Task requirements: Please write out the lines of the data exactly, beginning with the first and ending with the line containing "CZ, R, FRONT = 1.645, 0.355, -0.046"; leave the pictures behind.

───── Task input

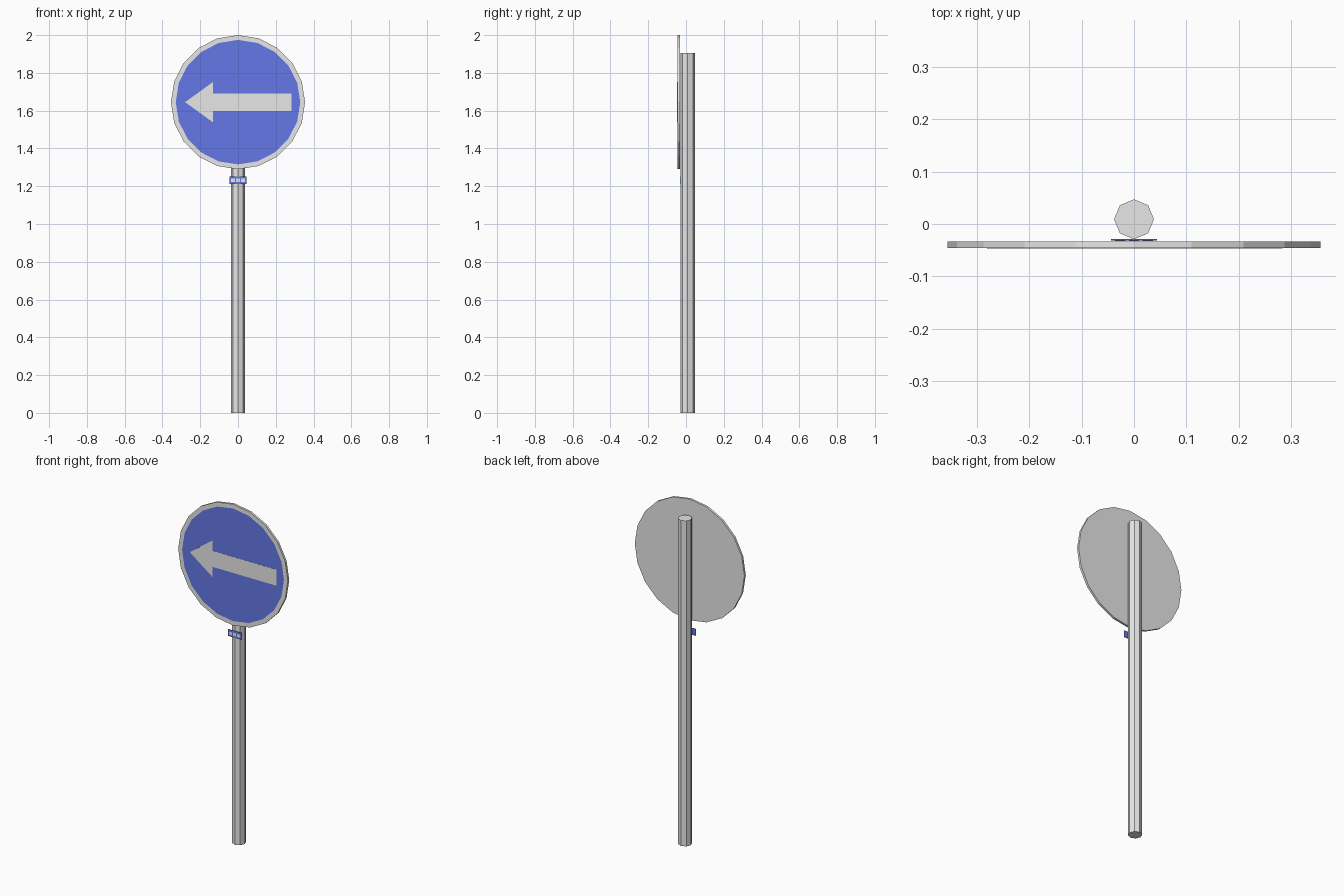
import bpy, bmesh, math

if "Cube" in bpy.data.objects:
    bpy.data.objects.remove(bpy.data.objects["Cube"])

def material(name, rgb):
    m = bpy.data.materials.new(name)
    m.diffuse_color = (*rgb, 1)
    m.use_nodes = True
    m.node_tree.nodes["Principled BSDF"].inputs["Base Color"].default_value = m.diffuse_color
    return m

GREY = material("light grey", (0.8, 0.8, 0.8))
BLUE = material("sign blue", (0.13, 0.19, 0.8))

def prism(name, outline, y_front, depth, mats, inset=None):
    """Extrude an (x, z) outline backwards; optionally inset the front as a second colour."""
    bm = bmesh.new()
    front = bm.faces.new([bm.verts.new((x, y_front, z)) for x, z in outline])
    ext = bmesh.ops.extrude_face_region(bm, geom=[front], use_keep_orig=True)
    back = [v for v in ext["geom"] if isinstance(v, bmesh.types.BMVert)]
    bmesh.ops.translate(bm, verts=back, vec=(0, depth, 0))
    bmesh.ops.recalc_face_normals(bm, faces=bm.faces)
    if inset:
        bmesh.ops.inset_region(bm, faces=[front], thickness=inset, use_even_offset=True)
        front.material_index = 1
    me = bpy.data.meshes.new(name)
    bm.to_mesh(me)
    bm.free()
    for m in mats:
        me.materials.append(m)
    ob = bpy.data.objects.new(name, me)
    bpy.context.collection.objects.link(ob)
    return ob

def rect(x0, x1, z0, z1):
    return [(x0, z0), (x1, z0), (x1, z1), (x0, z1)]

# Eight-sided pole
bpy.ops.mesh.primitive_cylinder_add(vertices=8, radius=0.038, depth=1.905,
                                    location=(0, 0.009, 0.9525))
pole = bpy.context.object
pole.name = "pole"
pole.data.materials.append(GREY)

# Round sign plate with grey rim and blue face
CZ, R, FRONT = 1.645, 0.355, -0.046
ring = [(R * math.sin(i * math.tau / 20), CZ + R * math.cos(i * math.tau / 20))
        for i in range(20)]
prism("sign_plate", ring, FRONT, 0.013, [GREY, BLUE], inset=0.025)

# Arrow pointing left
arrow = [(-0.28, CZ), (-0.132, CZ - 0.107), (-0.132, CZ - 0.047), (0.283, CZ - 0.047),
         (0.283, CZ + 0.047), (-0.132, CZ + 0.047), (-0.132, CZ + 0.107)]
prism("arrow", arrow, FRONT - 0.001, 0.001, [GREY])

# Small blue tag on the pole with pale marks
prism("tag", rect(-0.044, 0.044, 1.212, 1.252), -0.031, 0.002, [BLUE])
for i, x in enumerate((-0.026, 0.0, 0.026)):
    prism(f"tag_mark_{i + 1}", rect(x - 0.01, x + 0.01, 1.222, 1.242), -0.032, 0.001, [GREY])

──────────

Task result:
import bpy, bmesh, math

if "Cube" in bpy.data.objects:
    bpy.data.objects.remove(bpy.data.objects["Cube"])

def material(name, rgb):
    m = bpy.data.materials.new(name)
    m.diffuse_color = (*rgb, 1)
    m.use_nodes = True
    m.node_tree.nodes["Principled BSDF"].inputs["Base Color"].default_value = m.diffuse_color
    return m

GREY = material("light grey", (0.8, 0.8, 0.8))
BLUE = material("sign blue", (0.13, 0.19, 0.8))

def prism(name, outline, y_front, depth, mats, inset=None):
    """Extrude an (x, z) outline backwards; optionally inset the front as a second colour."""
    bm = bmesh.new()
    front = bm.faces.new([bm.verts.new((x, y_front, z)) for x, z in outline])
    ext = bmesh.ops.extrude_face_region(bm, geom=[front], use_keep_orig=True)
    back = [v for v in ext["geom"] if isinstance(v, bmesh.types.BMVert)]
    bmesh.ops.translate(bm, verts=back, vec=(0, depth, 0))
    bmesh.ops.recalc_face_normals(bm, faces=bm.faces)
    if inset:
        bmesh.ops.inset_region(bm, faces=[front], thickness=inset, use_even_offset=True)
        front.material_index = 1
    me = bpy.data.meshes.new(name)
    bm.to_mesh(me)
    bm.free()
    for m in mats:
        me.materials.append(m)
    ob = bpy.data.objects.new(name, me)
    bpy.context.collection.objects.link(ob)
    return ob

def rect(x0, x1, z0, z1):
    return [(x0, z0), (x1, z0), (x1, z1), (x0, z1)]

# Eight-sided pole
bpy.ops.mesh.primitive_cylinder_add(vertices=8, radius=0.038, depth=1.905,
                                    location=(0, 0.009, 0.9525))
pole = bpy.context.object
pole.name = "pole"
pole.data.materials.append(GREY)

# Round sign plate with grey rim and blue face
CZ, R, FRONT = 1.645, 0.355, -0.046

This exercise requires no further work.